A group of students at Creighton University in Omaha, Nebraska, has successfully built a second EnergiPlant — a photovoltaic system and USB charging station where students can power their devices and socialize on campus.
This new EnergiPlant looks like a 12-foot tall metal flower, and was the culmination of the group’s coursework for the university’s Energy Technology Program, which is touted as “a very unique program exploring the critical field of energy in a collaborative, hands-on environment.”
Each bloom on the flower doubles as a wind turbine, and the four metal leaves are embedded with solar panels that together produce about 300 watts of power.
The “plant” is positioned near a major walkway on campus and between two benches lined with six USB ports for students to stop and charge their electronic devices.
“This second ‘plant’ serves as a beacon of sustainability on our campus for students, staff, faculty and the community,” said Andrew Baruth, associate professor of physics, who teaches the Energy 131 course. “As a device charging station, along with seating, it invites students to choose an outdoor location for studies and gathering with no loss of access to energy. At the same time, signage on the EnergiPlant works to promote education of sustainable energy production.”
The project was created as the major assignment in the Energy 131 course, which is the first course freshmen students encounter within the Energy Technology Program.
The course begins with a weeklong retreat that takes place before freshman year and continues for a few weekends in the first semester as part of the major construction project.
The retreat consists of hands-on electronics education, including: building circuits that include photovoltaics, working on an 85 kW solar array, inspecting wiring, measuring production, and repairing any identified issues.
After this year’s retreat, students came together to start construction on the final project — the EnergiPlant — which was sponsored by the Omaha Public Power District, and used components parts supplied by PrimoWind, a company based in California.
“Students do all of the siting, as well as the assembly and wiring of the parts, which are manufactured by PrimoWind,” said Baruth. “In working with PrimoWind, I identified all assembly components that would be academically advantageous to my students and ensure those components remain ‘un-wired’ or un-assembled upon delivery. The final construction took approximately 16 hours.”
Energy 131 has incorporated a major project for the past six years, identifying renewable energy technology that will be both interesting to students and academically challenging.
The first EnergiPlant was built on campus as the construction project by Energy 131 students last fall.
Both the retreat and the project provide an integral and practical exercise for students to see solar and wind power at work, said Baruth in a statement.
Nathan Adams, a sophomore studying financial planning and sustainable energy science, agrees with the sentiment.

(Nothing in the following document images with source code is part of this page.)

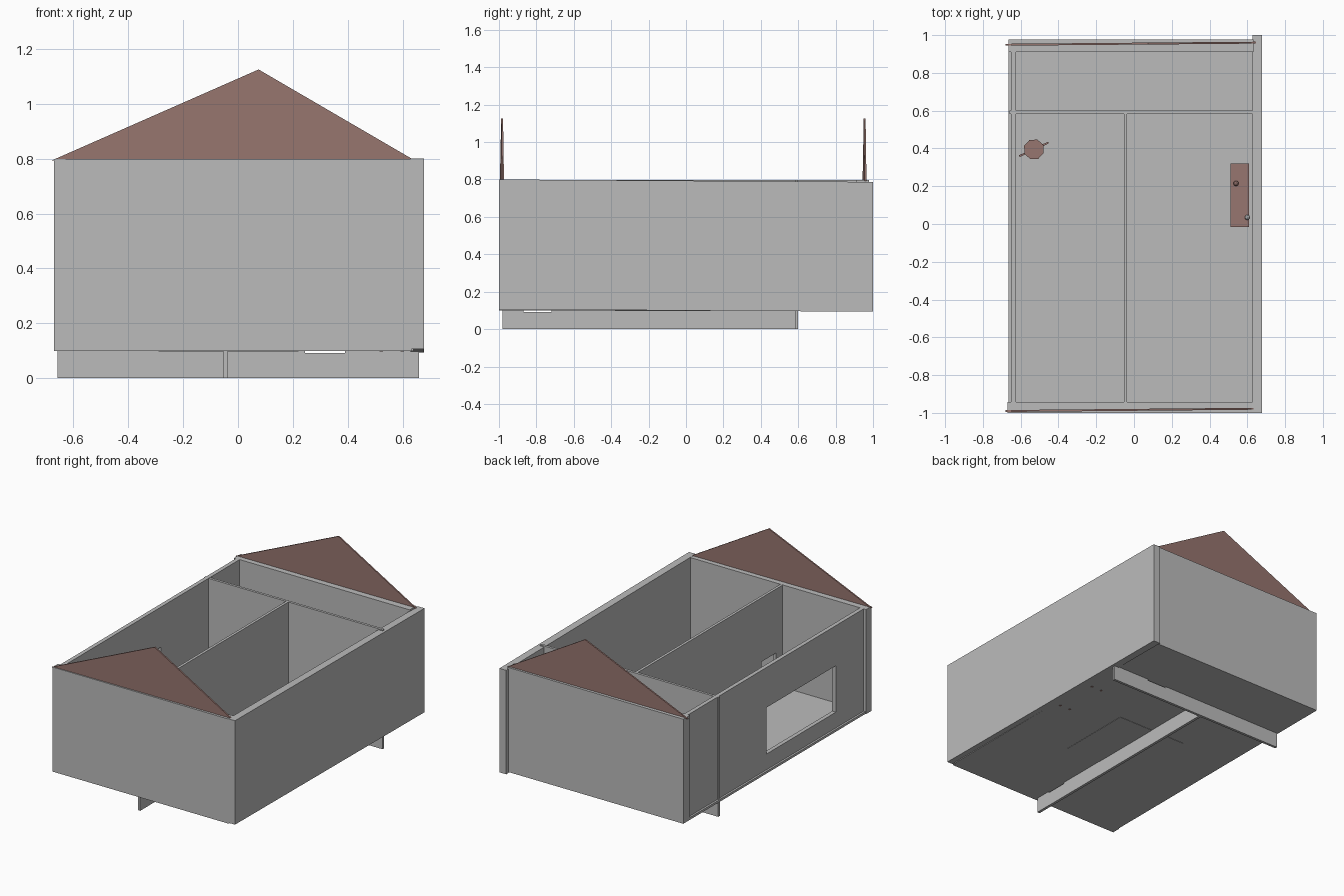
import bpy, bmesh, math
from mathutils import Matrix

if "Cube" in bpy.data.objects:
    bpy.data.objects.remove(bpy.data.objects["Cube"])


def material(name, rgb):
    m = bpy.data.materials.new(name)
    m.diffuse_color = (*rgb, 1)
    m.use_nodes = True
    m.node_tree.nodes["Principled BSDF"].inputs["Base Color"].default_value = m.diffuse_color
    return m


GREY = material("plain grey", (0.5, 0.5, 0.5))
BROWN = material("dusty brown", (0.31, 0.18, 0.16))


def finish(name, bm, mat):
    bmesh.ops.recalc_face_normals(bm, faces=bm.faces)
    me = bpy.data.meshes.new(name)
    bm.to_mesh(me)
    bm.free()
    me.materials.append(mat)
    ob = bpy.data.objects.new(name, me)
    bpy.context.collection.objects.link(ob)
    return ob


def add_box(bm, x0, x1, y0, y1, z0, z1):
    mat = Matrix.Translation(((x0 + x1) / 2, (y0 + y1) / 2, (z0 + z1) / 2)) \
        @ Matrix.Diagonal((x1 - x0, y1 - y0, z1 - z0, 1))
    return bmesh.ops.create_cube(bm, size=1, matrix=mat)["verts"]


def box(name, *size, mat=GREY):
    bm = bmesh.new()
    add_box(bm, *size)
    return finish(name, bm, mat)


def panel(name, axis, at, span, z, hole):
    """Upright slab along an axis with one rectangular opening cut through it."""
    (a0, a1), (z0, z1), (h0, h1, b, t) = span, z, hole
    outer = [(a0, z0), (a1, z0), (a1, z1), (a0, z1)]
    inner = [(h0, b), (h1, b), (h1, t), (h0, t)]
    bm = bmesh.new()

    def ring(pts, d):
        return [bm.verts.new((d, a, h) if axis == "y" else (a, d, h)) for a, h in pts]

    o0, i0, o1, i1 = ring(outer, at[0]), ring(inner, at[0]), ring(outer, at[1]), ring(inner, at[1])
    for p, q in ((o0, i0), (o1, i1), (o0, o1), (i0, i1)):
        for k in range(4):
            n = (k + 1) % 4
            bm.faces.new((p[k], p[n], q[n], q[k]))
    return finish(name, bm, GREY)


# floor and the flush mat under it
box("floor", -0.665, 0.64, -0.975, 0.965, 0.10, 0.115)
box("floor_mat", -0.29, 0.22, -0.38, 0.13, 0.098, 0.114)

# outer walls
box("front_wall", -0.67, 0.632, -1.0, -0.943, 0.10, 0.798)
box("back_wall", -0.665, 0.632, 0.91, 0.978, 0.10, 0.798)
panel("left_wall", "y", (-0.652, -0.625), (-0.945, 0.915), (0.10, 0.798),
      (-0.65, 0.08, 0.22, 0.53))
right_wall = box("right_wall", 0.628, 0.678, -1.0, 1.0, 0.106, 0.80)
for v in right_wall.data.vertices:      # the wall sags slightly to the back
    v.co.z -= 0.0065 * (v.co.y + 1)

# interior partitions with door openings, reaching the ground
panel("long_partition", "y", (-0.054, -0.036), (-0.98, 0.59), (0.0, 0.797),
      (-0.87, -0.72, 0.092, 0.37))
panel("cross_partition", "x", (0.583, 0.600), (-0.658, 0.66), (0.0, 0.797),
      (0.245, 0.39, 0.092, 0.37))

# gables, slightly turned
for name, y0, y1 in (("front_gable", -0.990, -0.978), ("back_gable", 0.949, 0.960)):
    bm = bmesh.new()
    pts = [(-0.68, 0.793), (0.645, 0.793), (0.075, 1.125)]
    sides = [[bm.verts.new((x, y0 + (y1 - y0) * (x + 0.68) / 1.325 + d, z)) for x, z in pts]
             for d in (-0.005, 0.005)]
    for s in sides:
        bm.faces.new(s)
    for k in range(3):
        n = (k + 1) % 3
        bm.faces.new((sides[0][k], sides[0][n], sides[1][n], sides[1][k]))
    finish(name, bm, BROWN)

# side table
bm = bmesh.new()
add_box(bm, 0.51, 0.61, -0.015, 0.32, 0.28, 0.30)
for x in (0.522, 0.598):
    for y in (0.0, 0.305):
        add_box(bm, x - 0.006, x + 0.006, y - 0.006, y + 0.006, 0.097, 0.285)
finish("side_table", bm, BROWN)

# small round things on the table
for name, x, y, mat in (("table_knob", 0.54, 0.215, BROWN), ("table_ball", 0.60, 0.035, GREY)):
    bm = bmesh.new()
    bmesh.ops.create_icosphere(bm, subdivisions=2, radius=0.014,
                               matrix=Matrix.Translation((x, y, 0.312)))
    finish(name, bm, mat)

# eight-sided pot with two thin handles
turn = Matrix.Translation((-0.53, 0.395, 0.0)) @ Matrix.Rotation(math.radians(25), 4, "Z")
bm = bmesh.new()
bmesh.ops.create_cone(bm, cap_ends=True, segments=8, radius1=0.04, radius2=0.055, depth=0.10,
                      matrix=Matrix.Translation((0, 0, 0.165)))
for s in (-1, 1):
    add_box(bm, min(s * 0.045, s * 0.085), max(s * 0.045, s * 0.085), -0.005, 0.005, 0.19, 0.20)
bm.transform(turn)
finish("pot", bm, BROWN)
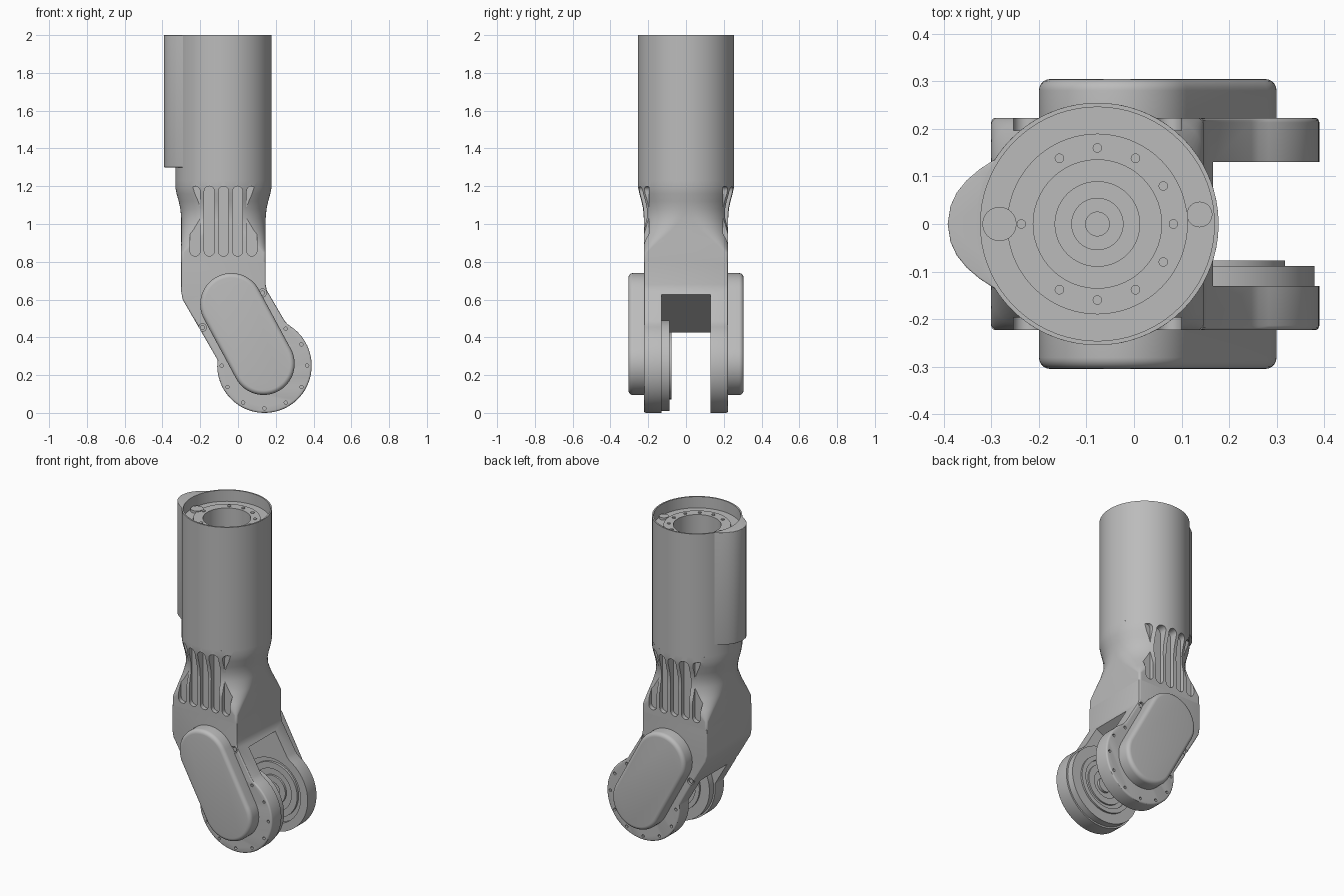
import bpy, bmesh
from math import sin, cos, pi, radians, atan2, hypot

if "Cube" in bpy.data.objects:
    bpy.data.objects.remove(bpy.data.objects["Cube"])

grey = bpy.data.materials.new("grey_metal")
grey.use_nodes = True
COLOUR = (0.5, 0.5, 0.5, 1)
grey.diffuse_color = COLOUR
grey.node_tree.nodes["Principled BSDF"].inputs["Base Color"].default_value = COLOUR

AXIS = -0.077          # x of the tube axis
JOINT = (0.14, 0.25)   # x, z of the joint axis
HALF = 0.2235          # half width of the square neck


def finish(name, bm):
    bmesh.ops.remove_doubles(bm, verts=bm.verts, dist=1e-5)
    bmesh.ops.recalc_face_normals(bm, faces=bm.faces)
    mesh = bpy.data.meshes.new(name)
    bm.to_mesh(mesh)
    bm.free()
    ob = bpy.data.objects.new(name, mesh)
    bpy.context.collection.objects.link(ob)
    mesh.materials.append(grey)
    return ob


def activate(ob):
    bpy.ops.object.select_all(action='DESELECT')
    ob.select_set(True)
    bpy.context.view_layer.objects.active = ob


def smooth(ob):
    activate(ob)
    bpy.ops.object.shade_smooth_by_angle(angle=radians(30))


def cut(ob, cutter):
    activate(ob)
    mod = ob.modifiers.new("cut", 'BOOLEAN')
    mod.operation, mod.solver, mod.object = 'DIFFERENCE', 'EXACT', cutter
    bpy.ops.object.modifier_apply(modifier=mod.name)
    bpy.data.objects.remove(cutter)


def prism(bm, pts, a, b, axis='y', bevel=0, keep=None, segments=4):
    """Extrude an outline from a to b; round the cap edges that pass keep."""
    put = (lambda p, t: (p[0], t, p[1])) if axis == 'y' else (lambda p, t: (p[0], p[1], t))
    rows = [[bm.verts.new(put(p, t)) for p in pts] for t in (a, b)]
    caps = [bm.faces.new(r) for r in rows]
    n = len(pts)
    for i in range(n):
        j = (i + 1) % n
        bm.faces.new((rows[0][i], rows[0][j], rows[1][j], rows[1][i]))
    if bevel:
        bmesh.ops.recalc_face_normals(bm, faces=bm.faces)
        edges = [e for f in caps for e in f.edges
                 if keep is None or keep((e.verts[0].co + e.verts[1].co) / 2)]
        bmesh.ops.bevel(bm, geom=edges, offset=bevel, segments=segments,
                        profile=0.5, affect='EDGES', clamp_overlap=True)


def arc(c, r, a0, a1, n):
    return [(c[0] + r * cos(a0 + (a1 - a0) * i / n),
             c[1] + r * sin(a0 + (a1 - a0) * i / n)) for i in range(n + 1)]


def circle(c, r, n=16):
    return arc(c, r, 0, 2 * pi, n)[:-1]


def stadium(p, q, r, n=16):
    a = atan2(q[1] - p[1], q[0] - p[0]) - pi / 2
    return arc(q, r, a, a + pi, n) + arc(p, r, a + pi, a + 2 * pi, n)


def loft(bm, rings, closed_ends=True):
    rows = [[bm.verts.new(p) for p in ring] for ring in rings]
    n = len(rows[0])
    for lo, hi in zip(rows, rows[1:]):
        for i in range(n):
            j = (i + 1) % n
            bm.faces.new((lo[i], lo[j], hi[j], hi[i]))
    if closed_ends:
        bm.faces.new(rows[0])
        bm.faces.new(rows[-1])


def lathe(name, profile, centre, axis, n=72):
    bm = bmesh.new()
    rings = []
    for r, t in profile:
        ring = circle(centre, max(r, 1e-7), n)
        rings.append([(u, t, v) if axis == 'y' else (u, v, t) for u, v in ring])
    loft(bm, rings, False)
    bmesh.ops.dissolve_degenerate(bm, dist=1e-6, edges=bm.edges)
    ob = finish(name, bm)
    smooth(ob)
    return ob


# Open tube with a stepped mounting flange inside
lathe("tube", [(0.255, 1.23), (0.255, 2.0), (0.246, 2.0), (0.246, 1.93), (0.19, 1.93),
               (0.19, 1.94), (0.135, 1.94), (0.135, 1.8), (0.09, 1.8), (0.09, 1.82),
               (0.055, 1.82), (0.055, 1.84), (0.025, 1.84), (0.025, 1.82), (0, 1.82)],
      (AXIS, 0), 'z')

# Flange bolts and the two screws at the wall
bm = bmesh.new()
for k in range(12):
    if k not in (5, 7):
        a = k * pi / 6
        prism(bm, circle((AXIS + 0.16 * cos(a), 0.16 * sin(a)), 0.01, 12), 1.93, 1.945, 'z')
prism(bm, circle((-0.283, 0), 0.036, 24), 1.9, 1.945, 'z')
prism(bm, circle((0.138, 0.02), 0.027, 24), 1.9, 1.945, 'z')
smooth(finish("flange_bolts", bm))

# Cable cover on the side of the tube
side = [(-0.282, 0.143), (-0.325, 0.115), (-0.352, 0.092), (-0.373, 0.066), (-0.386, 0.038)]
outline = side + [(-0.392, 0)] + [(x, -y) for x, y in reversed(side)]
outline += arc((AXIS, 0), 0.25, radians(213), radians(147), 8)
bm = bmesh.new()
prism(bm, outline, 1.3, 2.0, 'z', 0.018, lambda m: hypot(m.x - AXIS, m.y) > 0.253)
smooth(finish("cable_cover", bm))


# Neck blending from a square base to the round tube
def rounded_square(h, r, z, n=16):
    pts = []
    for k, (sx, sy) in enumerate(((1, 1), (-1, 1), (-1, -1), (1, -1))):
        c = (AXIS + sx * (h - r), sy * (h - r))
        pts += [(x, y, z) for x, y in arc(c, r, k * pi / 2, (k + 1) * pi / 2, n)]
    return pts


bm = bmesh.new()
loft(bm, [rounded_square(h, r, z) for z, h, r in (
    (0.8, HALF, 0.015), (0.85, HALF, 0.015), (0.91, HALF, 0.08), (0.97, HALF, 0.15),
    (1.03, HALF, 0.2), (1.08, 0.228, 0.22), (1.12, 0.237, 0.234), (1.16, 0.248, 0.246),
    (1.195, 0.255, 0.2545), (1.23, 0.255, 0.2545))])
neck = finish("neck", bm)

# Cooling grooves on the front and back of the neck
bm = bmesh.new()
for s in (-1, 1):
    for k in range(-2, 3):
        x = AXIS + 0.075 * k
        prism(bm, stadium((x, 0.857), (x, 1.173), 0.027, 10), s * 0.197, s * 0.4)
cut(neck, finish("groove_cutter", bm))
smooth(neck)

# Forked elbow body
outline = [(AXIS + HALF, 0.8), (AXIS - HALF, 0.8), (AXIS - HALF, 0.64), (-0.293, 0.6)]
outline += arc(JOINT, 0.25, radians(173), radians(415), 56)
outline += [(0.262, 0.47), (0.247, 0.487), (0.152, 0.65), (AXIS + HALF, 0.68)]
bm = bmesh.new()
prism(bm, outline, -HALF, HALF, 'y', 0.01, lambda m: m.z < 0.795, 3)
body = finish("fork_body", bm)

bm = bmesh.new()
prism(bm, [(-0.4, 0.308), (0.4, 0.757), (0.8, 0.7), (0.8, -0.2), (-0.4, -0.2)], -0.13, 0.13)
cut(body, finish("fork_cutter", bm))

bm = bmesh.new()
prism(bm, circle(JOINT, 0.2, 64), 0.1, 0.155)
cut(body, finish("bearing_cutter", bm))

# Rim screw holes and larger screw pockets on both outer faces
bm = bmesh.new()
for s in (-1, 1):
    for k in range(-6, 3):
        a = k * pi / 6
        c = (JOINT[0] + 0.226 * cos(a), JOINT[1] + 0.226 * sin(a))
        prism(bm, circle(c, 0.009, 12), s * 0.205, s * 0.3)
    for c in ((0.13, 0.635), (-0.188, 0.452)):
        prism(bm, circle(c, 0.021), s * 0.208, s * 0.3)
cut(body, finish("screw_cutter", bm))
smooth(body)

# Screw heads in the pockets
bm = bmesh.new()
for s in (-1, 1):
    for c in ((0.13, 0.635), (-0.188, 0.452)):
        prism(bm, circle(c, 0.013), s * 0.2, s * 0.218)
smooth(finish("pocket_screws", bm))

# Rounded outer covers on both sides
for s, name in ((-1, "front_cover"), (1, "back_cover")):
    bm = bmesh.new()
    prism(bm, stadium((0.135, 0.26), (-0.035, 0.575), 0.165, 32), s * 0.215, s * 0.305,
          'y', 0.024, lambda m: abs(m.y) > 0.3, 5)
    smooth(finish(name, bm))

# Joint drive disc inside the front arm, with stepped rings
lathe("drive_disc", [(0.24, -0.14), (0.24, -0.088), (0.178, -0.088), (0.178, -0.077),
                     (0.15, -0.077), (0.15, -0.09), (0.125, -0.09), (0.125, -0.08),
                     (0.085, -0.08), (0.085, -0.1), (0.045, -0.1), (0.045, -0.085),
                     (0, -0.085)], JOINT, 'y')

# Bearing rings recessed in the back arm
lathe("bearing", [(0.17, 0.16), (0.17, 0.14), (0.13, 0.14), (0.13, 0.15), (0.09, 0.15),
                  (0.09, 0.138), (0.05, 0.138), (0.05, 0.15), (0, 0.15)], JOINT, 'y')
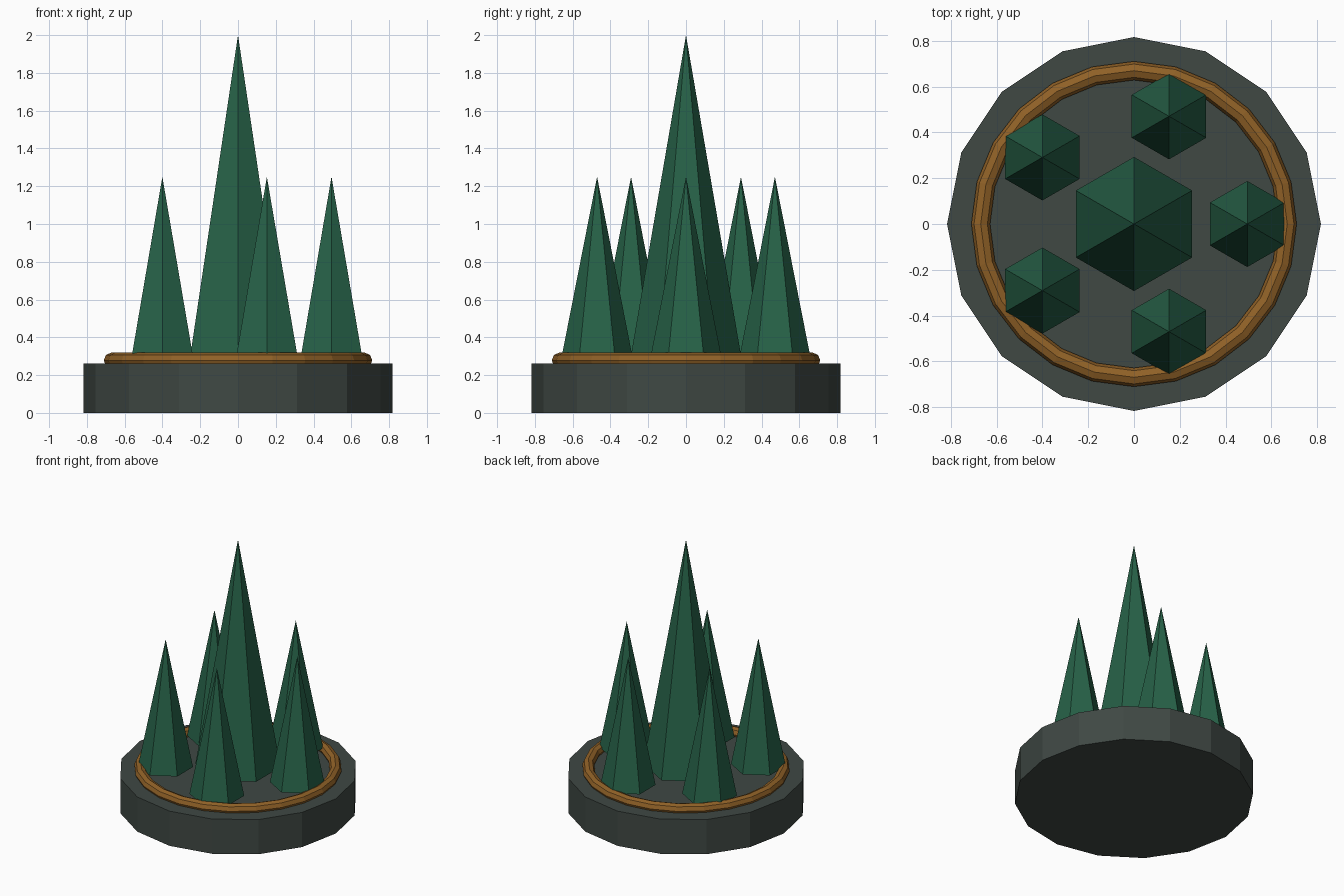
import bpy
import math

if "Cube" in bpy.data.objects:
    bpy.data.objects.remove(bpy.data.objects["Cube"])


def material(name, color):
    m = bpy.data.materials.new(name)
    m.diffuse_color = (*color, 1.0)
    m.use_nodes = True
    m.node_tree.nodes["Principled BSDF"].inputs["Base Color"].default_value = m.diffuse_color
    return m


stone = material("dark stone", (0.05, 0.065, 0.057))
wood = material("amber wood", (0.28, 0.12, 0.02))
green = material("pine green", (0.02, 0.122, 0.065))


def finish(name, mat):
    ob = bpy.context.object
    ob.name = ob.data.name = name
    ob.data.materials.append(mat)
    return ob


def spike(name, x, y, radius, bottom, tip):
    # six-sided tree with corners on the y axis
    bpy.ops.mesh.primitive_cone_add(
        vertices=6, radius1=radius, radius2=0, depth=tip - bottom,
        location=(x, y, (tip + bottom) / 2))
    finish(name, green)


# round plinth, 16 sides
BASE_H = 0.262
bpy.ops.mesh.primitive_cylinder_add(
    vertices=16, radius=0.817, depth=BASE_H, location=(0, 0, BASE_H / 2))
finish("plinth", stone)

# low-poly trim ring on the plinth
bpy.ops.mesh.primitive_torus_add(
    major_segments=24, minor_segments=8, major_radius=0.67,
    minor_radius=0.041, location=(0, 0, 0.278))
finish("trim_ring", wood)

# tall centre tree and five small ones around it
spike("centre_tree", 0, 0, 0.293, 0.295, 2.0)
for i in range(5):
    a = math.tau * i / 5
    spike(f"small_tree_{i + 1}", 0.495 * math.cos(a), 0.495 * math.sin(a),
          0.188, 0.295, 1.25)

“It’s probably been the most rewarding class I’ve taken at Creighton so far, and that’s saying a lot because we are challenged and given practical applications here,” Adams said in a statement.
Adams also believes that the practical experience helps with job interviews.
“Talking to potential employers about internships, I’m able to talk not simply about what I’ve learned in classrooms or read in books, but about the working knowledge I’ve acquired and the practical application of that knowledge,” he said in a statement. “That’s what has made this project so rewarding for all of us.”